Ko opposed quotas when she was the first woman to head the stock exchange’s rating committee from 2009 to 2012. But the slow progress has changed her mind. “There are a lot of qualified women, there is just no impetus for change,” she said.
Exchanges and governments are increasingly looking for ways to remedy the delay in representation. In November, the German cabinet agreed to introduce a quota for women on boards of large listed companies, while in December, the tech-focused Nasdaq sought approval rules who recommend that companies have at least one woman and one “minority” director.
Hong Kong Exchanges and Clearing – which has a monopoly on stock trading and clearing in the city – has no obligation for companies to have women on the board. Instead, applicants whose boards are exclusively male must promise improvement within three years of listing, which the exchange says it will “watch.”
HKEX said it was “committed to driving change [on gender parity], promoting and upholding diversity and leadership on boards of directors and ensuring that Hong Kong benefits from the diversity agenda in the region ”.
Critics say this approach has yielded glacial gains. The share of women in Hang Seng Index board seats has increased from 9.6% to 13.9% over the past decade, including women who sit on multiple boards.
During roughly the same period, the share of women in the board seats of FTSE 100 companies increased from 12.5% to 36.2%. Among the S&P 500 companies, the representation of women on boards has increased from 16% to 28%. Every stock of FTSE 100 and S&P 500 components now has at least one woman on the board.
The gender gap reflected in the city’s major stocks could widen as the Hang Seng indices pushes reforms forward that will eventually double the number of companies in its eponymous benchmark stock index, followed by about $ 28 billion in exchange-traded funds and pension funds.
The move, meant to better reflect the growing bloc of popular mainland companies that have dominated the lists in recent years, is expected to largely favor Chinese tech groups whose boards are often dominated by men.
In Hong Kong, institutional investors have started voting against appointing men to replace outgoing directors on all-male boards. State Street, the Boston-based asset manager, told the FT it had voted against eight of the nominations.
“There is an appetite for more intervention due to the slow pace of change,” said Janet Ledger, COO of Community Business and leader of the group’s initiative to attract more women to boards. directors of listed companies.
Ledger said women often had to already occupy comparable seats to be offered another opportunity, while the low turnover of board members further reduced opportunities for advancement.
“Unless you make a concerted effort to come out and look at a large pool, you keep the club that can be invited to participate smaller,” she said.
The situation outside of Hang Seng is much the same. Of more than 2,500 main registrations in Hong Kong, women hold only 14.6% of board seats.

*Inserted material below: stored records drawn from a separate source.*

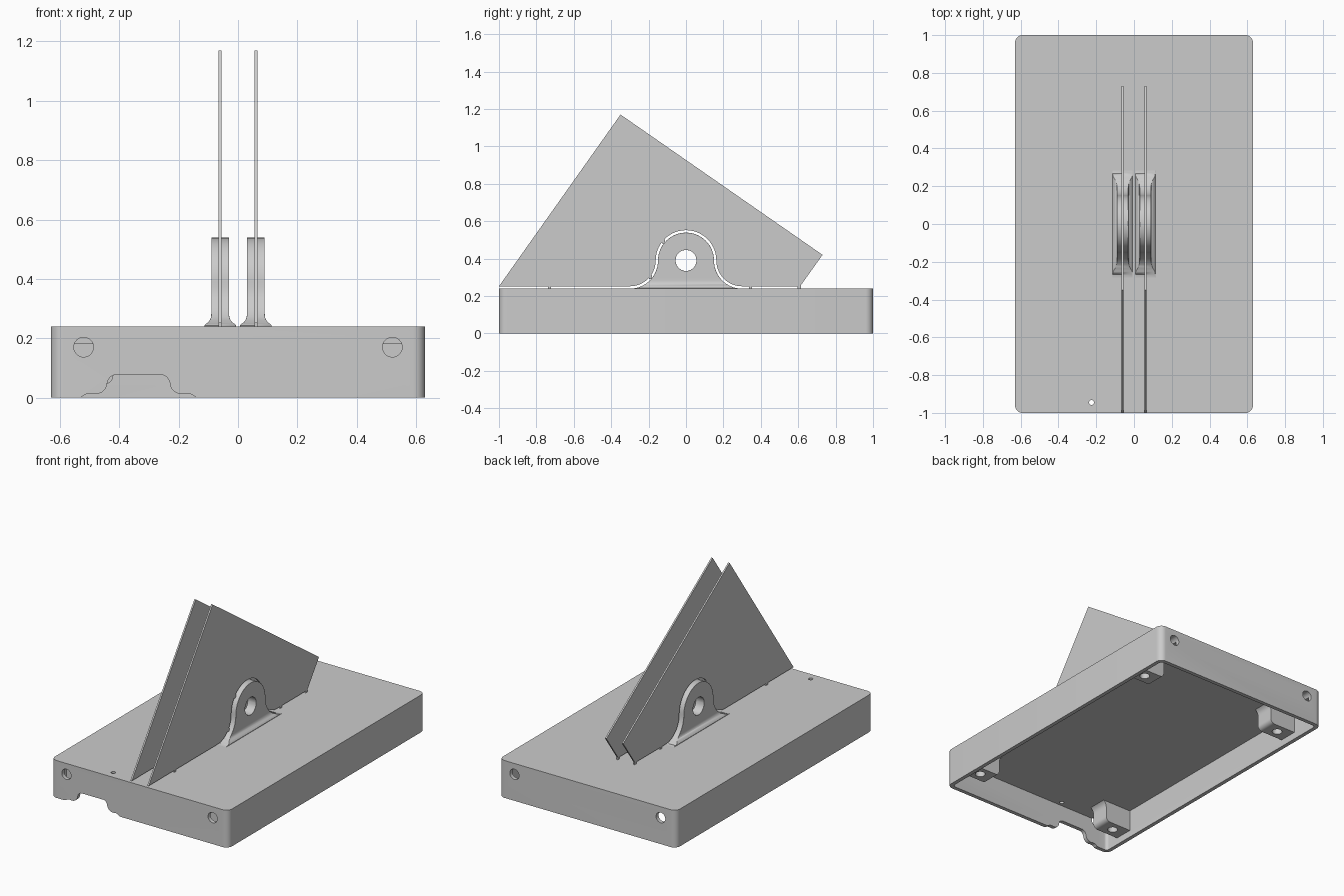
import bpy, bmesh, math
from mathutils import Vector, Matrix

cube = bpy.data.objects.get("Cube")
if cube:
    bpy.data.objects.remove(cube, do_unlink=True)

grey = bpy.data.materials.new("plain grey")
grey.use_nodes = True
COLOUR = (0.6, 0.6, 0.6, 1)
grey.diffuse_color = COLOUR
grey.node_tree.nodes["Principled BSDF"].inputs["Base Color"].default_value = COLOUR


def finish(name, bm):
    bmesh.ops.recalc_face_normals(bm, faces=bm.faces)
    mesh = bpy.data.meshes.new(name)
    bm.to_mesh(mesh)
    bm.free()
    mesh.materials.append(grey)
    ob = bpy.data.objects.new(name, mesh)
    bpy.context.collection.objects.link(ob)
    return ob


def box(name, lo, hi, corner=0):
    """Box between two corners, optionally with rounded upright edges."""
    bm = bmesh.new()
    bmesh.ops.create_cube(bm, size=1)
    for v in bm.verts:
        v.co = Vector([a + (b - a) * (c + 0.5) for a, b, c in zip(lo, hi, v.co)])
    if corner:
        upright = [e for e in bm.edges if abs(e.verts[0].co.z - e.verts[1].co.z) > 0.01]
        bmesh.ops.bevel(bm, geom=upright, offset=corner, segments=8,
                        profile=0.5, affect='EDGES')
    return finish(name, bm)


def rod(name, centre, radius, length, axis):
    bm = bmesh.new()
    bmesh.ops.create_cone(bm, cap_ends=True, segments=32, radius1=radius,
                          radius2=radius, depth=length)
    turn = Vector((0, 0, 1)).rotation_difference(Vector(axis)).to_matrix().to_4x4()
    bmesh.ops.transform(bm, matrix=Matrix.Translation(centre) @ turn, verts=bm.verts)
    return finish(name, bm)


def extrude(name, points, step):
    """Closed outline swept along a straight step."""
    bm = bmesh.new()
    face = bm.faces.new([bm.verts.new(p) for p in points])
    new = bmesh.ops.extrude_face_region(bm, geom=[face])["geom"]
    bmesh.ops.translate(bm, vec=step, verts=[g for g in new if isinstance(g, bmesh.types.BMVert)])
    return finish(name, bm)


def activate(ob):
    bpy.ops.object.select_all(action='DESELECT')
    ob.select_set(True)
    bpy.context.view_layer.objects.active = ob


def combine(ob, tool, operation='DIFFERENCE'):
    mod = ob.modifiers.new("combine", 'BOOLEAN')
    mod.operation, mod.object, mod.solver = operation, tool, 'EXACT'
    activate(ob)
    bpy.ops.object.modifier_apply(modifier=mod.name)
    bpy.data.objects.remove(tool, do_unlink=True)


def smooth(ob):
    activate(ob)
    bpy.ops.object.shade_smooth_by_angle(angle=math.radians(32))


def arc(cy, cz, r, start, end, n=14):
    return [(cy + r * math.cos(math.radians(start + (end - start) * i / n)),
             cz + r * math.sin(math.radians(start + (end - start) * i / n)))
            for i in range(n + 1)]


TOP, ROOF = 0.24, 0.18
HOLE_X, PIVOT_Z, R = 0.52, 0.39, 0.15

# Hollow tray, open underneath
base = box("base_shell", (-0.63, -1, 0), (0.63, 1, TOP), 0.04)
combine(base, box("cavity", (-0.605, -0.975, -0.1), (0.605, 0.975, ROOF), 0.02))

# Four mounting blocks with a flared inner side
for sx in (-1, 1):
    for y in (-0.82, 0.72):
        outline = [(0.615, 0.045), (0.45, 0.045)]
        outline += arc(0.45, 0.075, 0.03, 270, 180, 6)[1:]
        outline += arc(0.37, 0.14, 0.05, 0, 90, 6)
        outline += [(0.37, 0.2), (0.615, 0.2)]
        block = extrude("mounting_block", [(sx * x, y - 0.06, z) for x, z in outline], (0, 0.12, 0))
        combine(base, block, 'UNION')
        combine(base, rod("screw_hole", (sx * HOLE_X, y, 0.06), 0.03, 0.14, (0, 0, 1)))

# Round holes in both end walls, and the small hole through the top
for sx in (-1, 1):
    for sy in (-1, 1):
        combine(base, rod("end_hole", (sx * HOLE_X, sy, 0.17), 0.033, 0.2, (0, 1, 0)))
combine(base, rod("pin_hole", (-0.225, -0.945, 0.2), 0.013, 0.2, (0, 0, 1)))

# Cable notch in the front wall
half = [(0.2, -0.05), (0.2, 0.0)] + arc(0.165, -0.02, 0.034, 40, 90, 4)
half += arc(0.145, 0.052, 0.04, 270, 180, 6) + arc(0.075, 0.047, 0.03, 0, 90, 6)
notch = half + [(-x, z) for x, z in reversed(half)]
combine(base, extrude("notch", [(x - 0.335, -1.1, z) for x, z in notch], (0, 0.16, 0)))
smooth(base)


# Bell outline, from the rear foot over the rounded top to the front foot
def bell(gap):
    side = arc(0.3, PIVOT_Z, R - gap, 270, 180) + arc(0, PIVOT_Z, R + gap, 0, 90)[1:]
    return side + [(-y, z) for y, z in reversed(side[:-1])]


def flare(z):
    """Half thickness of a lug, widening into the base."""
    d = max(0, TOP + 0.04 - z)
    return 0.03 + 0.035 - math.sqrt(max(0, 0.035 ** 2 - min(d, 0.033) ** 2))


def make_lug(name, cx):
    bm = bmesh.new()
    points = bell(0)
    half_count = len(points) // 2
    left, right = [[bm.verts.new((cx + s * flare(z), y, z - 0.001)) for y, z in points] for s in (-1, 1)]
    count = len(points)
    for i in range(count - 1):
        bm.faces.new((left[i], left[i + 1], right[i + 1], right[i]))
    bm.faces.new((left[0], right[0], right[-1], left[-1]))
    for rim in (left, right):
        for i in range(half_count):
            ring = [rim[i], rim[i + 1], rim[count - 2 - i], rim[count - 1 - i]]
            bm.faces.new(list(dict.fromkeys(ring)))
    lug = finish(name, bm)
    combine(lug, rod("pivot_hole", (cx, 0, PIVOT_Z), 0.056, 0.3, (1, 0, 0)))
    bevel = lug.modifiers.new("soft edge", 'BEVEL')
    bevel.width, bevel.segments = 0.007, 2
    bevel.limit_method, bevel.angle_limit = 'ANGLE', math.radians(60)
    smooth(lug)


def make_plate(name, cx):
    gap = 0.012
    outline = [(-1, TOP + gap), (-0.35, 1.17), (0.73, 0.42), (0.61, TOP + gap)] + bell(gap)
    extrude(name, [(cx - 0.005, y, z) for y, z in outline], (0.01, 0, 0))


for side, cx in (("left", 0.06), ("right", -0.06)):
    make_lug(side + "_pivot_lug", cx)
    make_plate(side + "_plate", cx)
    # Small breakaway tabs bridging the gap
    for i, (y, z) in enumerate([(-0.73, 0.246), (0.345, 0.246), (0.605, 0.246),
                                (-0.19, 0.302), (-0.12, 0.491)]):
        box(f"{side}_tab_{i + 1}", (cx - 0.005, y - 0.009, z - 0.01),
            (cx + 0.005, y + 0.009, z + 0.01))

Corporate governance experts say this is in part because many listed companies are owned and run by a family patriarch who is more likely to choose a man to fill a board primarily intended to serve as a group of yes-men.
When a head of household raises a woman on the board, he or she often chooses a parent, underscoring the need for board diversity and independence that goes beyond a single female board member.
“We believe the first female director is an important first step,” said Benjamin Colton, global co-director of asset management at State Street. But he added that a significant improvement in governance required more serious changes.
“You shouldn’t have to be the CEO’s wife or daughter,” Colton said. “It’s about expanding the network. . . it’s about accessing talent and refining the appointment process. “
Fiona Nott, executive director of the Women’s Foundation in Hong Kong, said the city’s lack of parity poorly reflected its core standards of governance.
“Hong Kong should be hampered by the low number of women on boards,” she said. “We are a global financial center and in order for us to maintain our position, [to] have well-governed, high-performing businesses – diversity is essential. “
Additional reporting by Jane Pong
* This article has been modified to clarify that the Nasdaq rules on diversity do not include a quota